● REQUIRED ACTION:
Every line of the data below that holds the string "True" needs to be reported.

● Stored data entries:

===

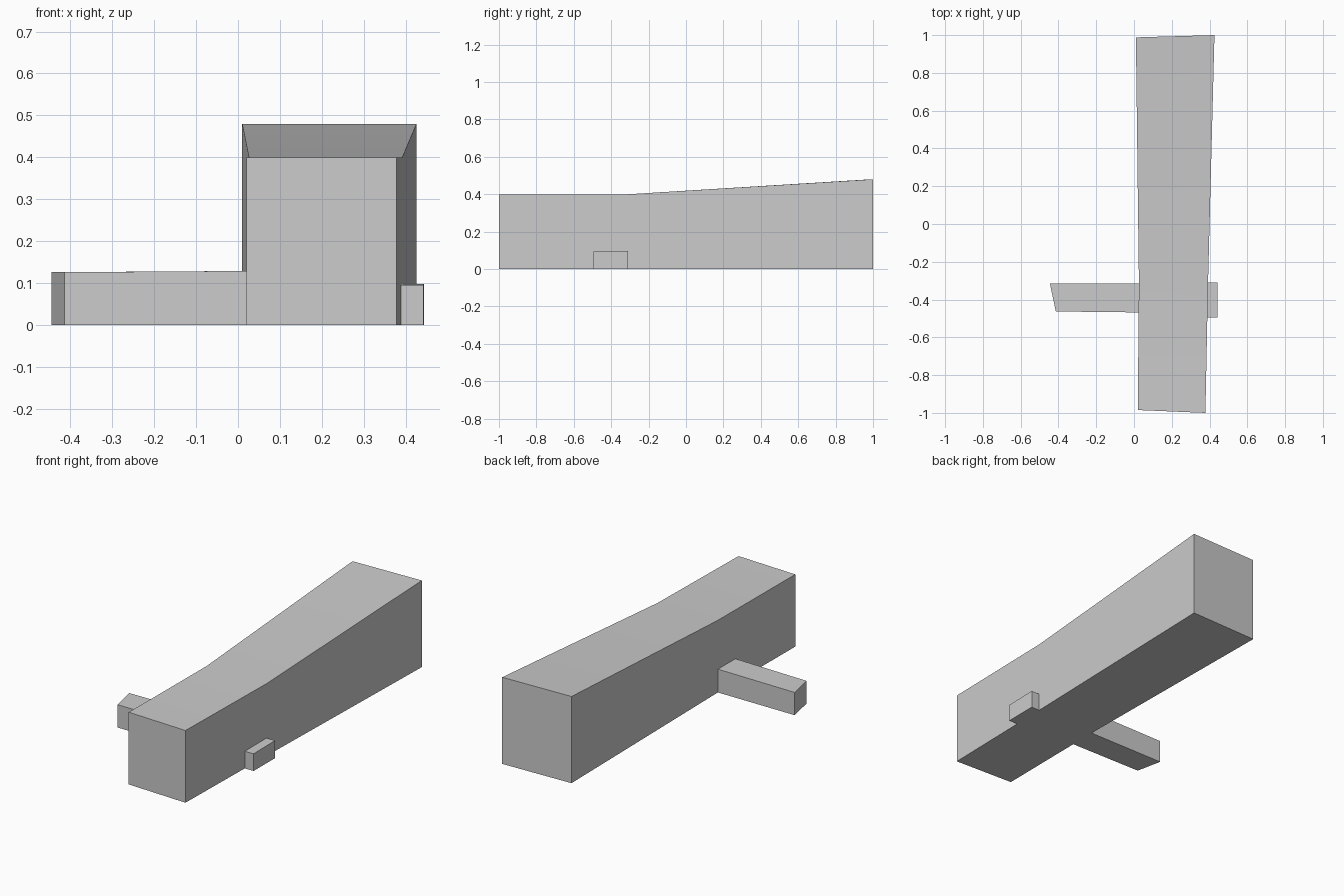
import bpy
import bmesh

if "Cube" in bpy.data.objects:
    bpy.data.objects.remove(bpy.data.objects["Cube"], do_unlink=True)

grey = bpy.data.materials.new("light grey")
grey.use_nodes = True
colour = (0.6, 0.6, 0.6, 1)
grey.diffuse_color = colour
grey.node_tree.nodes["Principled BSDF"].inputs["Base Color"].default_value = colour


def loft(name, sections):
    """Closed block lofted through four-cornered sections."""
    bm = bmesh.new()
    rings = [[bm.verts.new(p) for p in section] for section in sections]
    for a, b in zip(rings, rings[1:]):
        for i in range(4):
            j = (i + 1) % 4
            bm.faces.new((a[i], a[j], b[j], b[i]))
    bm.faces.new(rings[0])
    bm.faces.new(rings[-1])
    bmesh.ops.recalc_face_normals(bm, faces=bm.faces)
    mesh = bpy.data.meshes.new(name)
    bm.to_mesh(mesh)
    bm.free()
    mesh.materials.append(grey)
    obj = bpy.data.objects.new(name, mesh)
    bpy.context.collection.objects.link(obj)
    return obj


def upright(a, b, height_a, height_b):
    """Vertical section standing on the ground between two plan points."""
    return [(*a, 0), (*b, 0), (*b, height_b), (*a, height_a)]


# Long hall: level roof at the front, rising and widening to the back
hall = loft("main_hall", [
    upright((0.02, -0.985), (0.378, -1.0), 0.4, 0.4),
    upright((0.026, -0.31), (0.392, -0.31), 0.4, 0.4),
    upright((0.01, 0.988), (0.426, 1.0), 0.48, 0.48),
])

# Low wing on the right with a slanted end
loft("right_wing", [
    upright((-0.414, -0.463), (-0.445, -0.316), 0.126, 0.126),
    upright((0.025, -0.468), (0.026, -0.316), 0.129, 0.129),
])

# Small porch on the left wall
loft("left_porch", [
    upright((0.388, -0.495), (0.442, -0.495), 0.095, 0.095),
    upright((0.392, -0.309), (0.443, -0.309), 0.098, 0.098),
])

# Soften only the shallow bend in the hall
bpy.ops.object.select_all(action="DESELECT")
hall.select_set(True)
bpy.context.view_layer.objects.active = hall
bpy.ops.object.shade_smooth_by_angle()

===

● TASK ANSWER:
    bpy.data.objects.remove(bpy.data.objects["Cube"], do_unlink=True)
grey.use_nodes = True
hall.select_set(True)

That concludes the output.